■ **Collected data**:
*-*-*

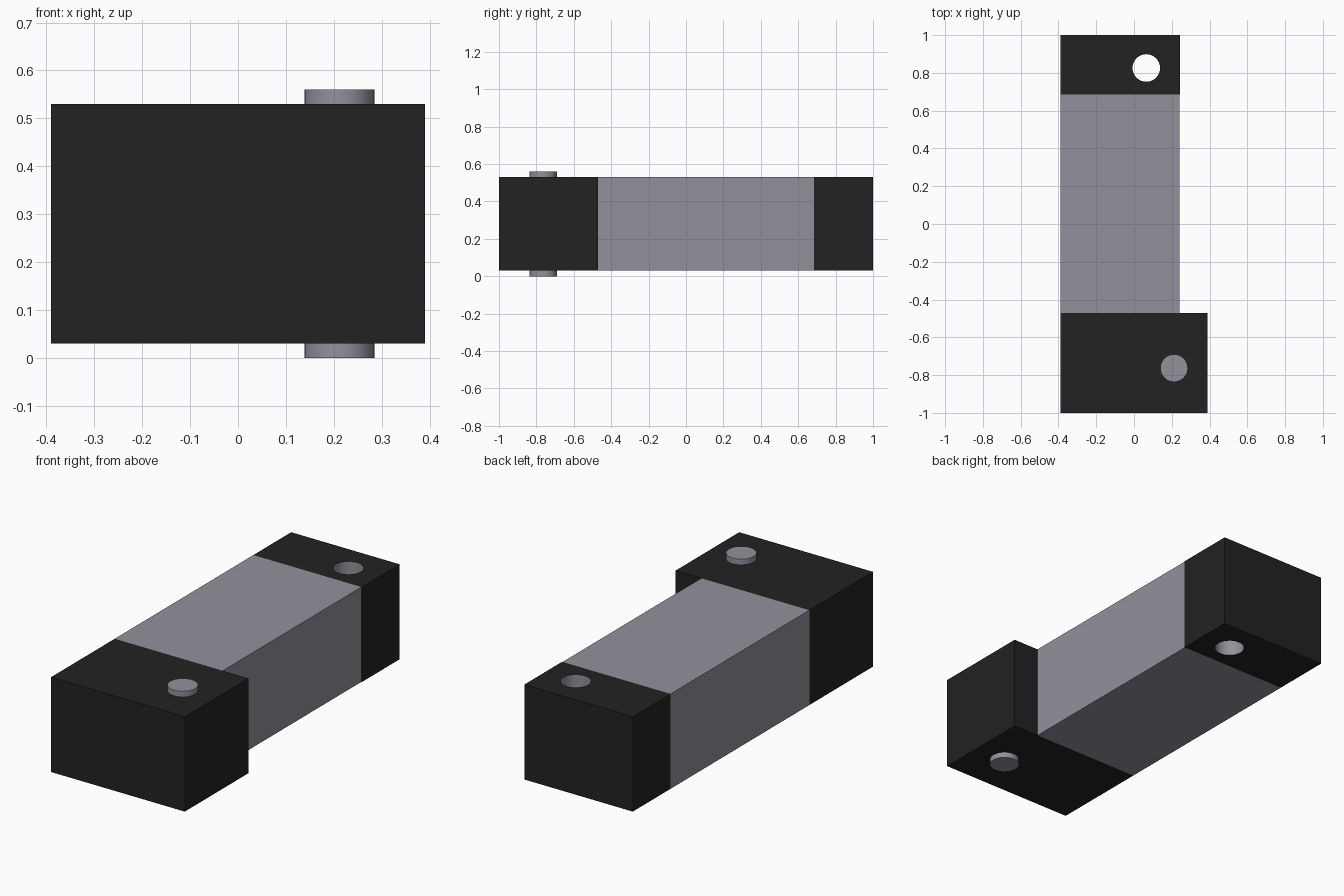
import bpy
import math
from mathutils import Vector

if "Cube" in bpy.data.objects:
    bpy.data.objects.remove(bpy.data.objects["Cube"], do_unlink=True)


def make_material(name, color):
    mat = bpy.data.materials.new(name)
    mat.use_nodes = True
    mat.diffuse_color = color
    mat.node_tree.nodes["Principled BSDF"].inputs["Base Color"].default_value = color
    return mat


dark = make_material("matte black", (0.016, 0.016, 0.016, 1))
grey = make_material("metal grey", (0.29, 0.285, 0.33, 1))

BOTTOM, TOP = 0.03, 0.53
LEFT_FLUSH = -0.39
RADIUS = 0.073


def box(name, x1, y0, y1, mat):
    """Block sharing the common flush side, floor and roof heights."""
    size = Vector((x1 - LEFT_FLUSH, y1 - y0, TOP - BOTTOM))
    centre = ((x1 + LEFT_FLUSH) / 2, (y0 + y1) / 2, (TOP + BOTTOM) / 2)
    bpy.ops.mesh.primitive_cube_add(size=1, location=centre)
    obj = bpy.context.object
    obj.name = name
    obj.scale = size
    bpy.ops.object.transform_apply(location=True, rotation=False, scale=True)
    obj.data.materials.append(mat)
    return obj


def cylinder(name, x, y, z0, z1, mat):
    bpy.ops.mesh.primitive_cylinder_add(
        vertices=32, radius=RADIUS, depth=z1 - z0, location=(x, y, (z0 + z1) / 2))
    obj = bpy.context.object
    obj.name = name
    obj.data.materials.append(mat)
    bpy.ops.object.shade_smooth_by_angle(angle=math.radians(30))
    return obj


# Central bar and the wide front block
box("middle_bar", 0.24, -0.47, 0.685, grey)
box("front_block", 0.39, -1.0, -0.47, dark)

# Pin standing proud of the front block on both sides
cylinder("hinge_pin", 0.212, -0.763, 0.0, 0.56, grey)

# Back block with a through hole
back = box("back_block", 0.243, 0.685, 1.0, dark)
back.data.materials.append(grey)
hole = Vector((0.065, 0.826))
cutter = cylinder("hole_cutter", hole.x, hole.y, -0.1, 0.7, grey)
cutter.hide_render = True
cut = back.modifiers.new("pin_hole", "BOOLEAN")
cut.operation = "DIFFERENCE"
cut.solver = "EXACT"
cut.object = cutter
bpy.ops.object.select_all(action="DESELECT")
back.select_set(True)
bpy.context.view_layer.objects.active = back
bpy.ops.object.modifier_apply(modifier=cut.name)
bpy.data.objects.remove(cutter, do_unlink=True)

# Bare metal on the hole wall, black elsewhere
for face in back.data.polygons:
    near_axis = (face.center.xy + back.location.xy - hole).length < RADIUS * 1.1
    face.material_index = int(near_axis and abs(face.normal.z) < 0.5)
bpy.ops.object.shade_smooth_by_angle(angle=math.radians(30))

*-*-*

■ **ASSIGNED TASK**:
Copy the entries exactly. No pictures.

■ **SOLUTION**:
import bpy
import math
from mathutils import Vector

if "Cube" in bpy.data.objects:
    bpy.data.objects.remove(bpy.data.objects["Cube"], do_unlink=True)


def make_material(name, color):
    mat = bpy.data.materials.new(name)
    mat.use_nodes = True
    mat.diffuse_color = color
    mat.node_tree.nodes["Principled BSDF"].inputs["Base Color"].default_value = color
    return mat


dark = make_material("matte black", (0.016, 0.016, 0.016, 1))
grey = make_material("metal grey", (0.29, 0.285, 0.33, 1))

BOTTOM, TOP = 0.03, 0.53
LEFT_FLUSH = -0.39
RADIUS = 0.073


def box(name, x1, y0, y1, mat):
    """Block sharing the common flush side, floor and roof heights."""
    size = Vector((x1 - LEFT_FLUSH, y1 - y0, TOP - BOTTOM))
    centre = ((x1 + LEFT_FLUSH) / 2, (y0 + y1) / 2, (TOP + BOTTOM) / 2)
    bpy.ops.mesh.primitive_cube_add(size=1, location=centre)
    obj = bpy.context.object
    obj.name = name
    obj.scale = size
    bpy.ops.object.transform_apply(location=True, rotation=False, scale=True)
    obj.data.materials.append(mat)
    return obj


def cylinder(name, x, y, z0, z1, mat):
    bpy.ops.mesh.primitive_cylinder_add(
        vertices=32, radius=RADIUS, depth=z1 - z0, location=(x, y, (z0 + z1) / 2))
    obj = bpy.context.object
    obj.name = name
    obj.data.materials.append(mat)
    bpy.ops.object.shade_smooth_by_angle(angle=math.radians(30))
    return obj


# Central bar and the wide front block
box("middle_bar", 0.24, -0.47, 0.685, grey)
box("front_block", 0.39, -1.0, -0.47, dark)

# Pin standing proud of the front block on both sides
cylinder("hinge_pin", 0.212, -0.763, 0.0, 0.56, grey)

# Back block with a through hole
back = box("back_block", 0.243, 0.685, 1.0, dark)
back.data.materials.append(grey)
hole = Vector((0.065, 0.826))
cutter = cylinder("hole_cutter", hole.x, hole.y, -0.1, 0.7, grey)
cutter.hide_render = True
cut = back.modifiers.new("pin_hole", "BOOLEAN")
cut.operation = "DIFFERENCE"
cut.solver = "EXACT"
cut.object = cutter
bpy.ops.object.select_all(action="DESELECT")
back.select_set(True)
bpy.context.view_layer.objects.active = back
bpy.ops.object.modifier_apply(modifier=cut.name)
bpy.data.objects.remove(cutter, do_unlink=True)

# Bare metal on the hole wall, black elsewhere
for face in back.data.polygons:
    near_axis = (face.center.xy + back.location.xy - hole).length < RADIUS * 1.1
    face.material_index = int(near_axis and abs(face.normal.z) < 0.5)
bpy.ops.object.shade_smooth_by_angle(angle=math.radians(30))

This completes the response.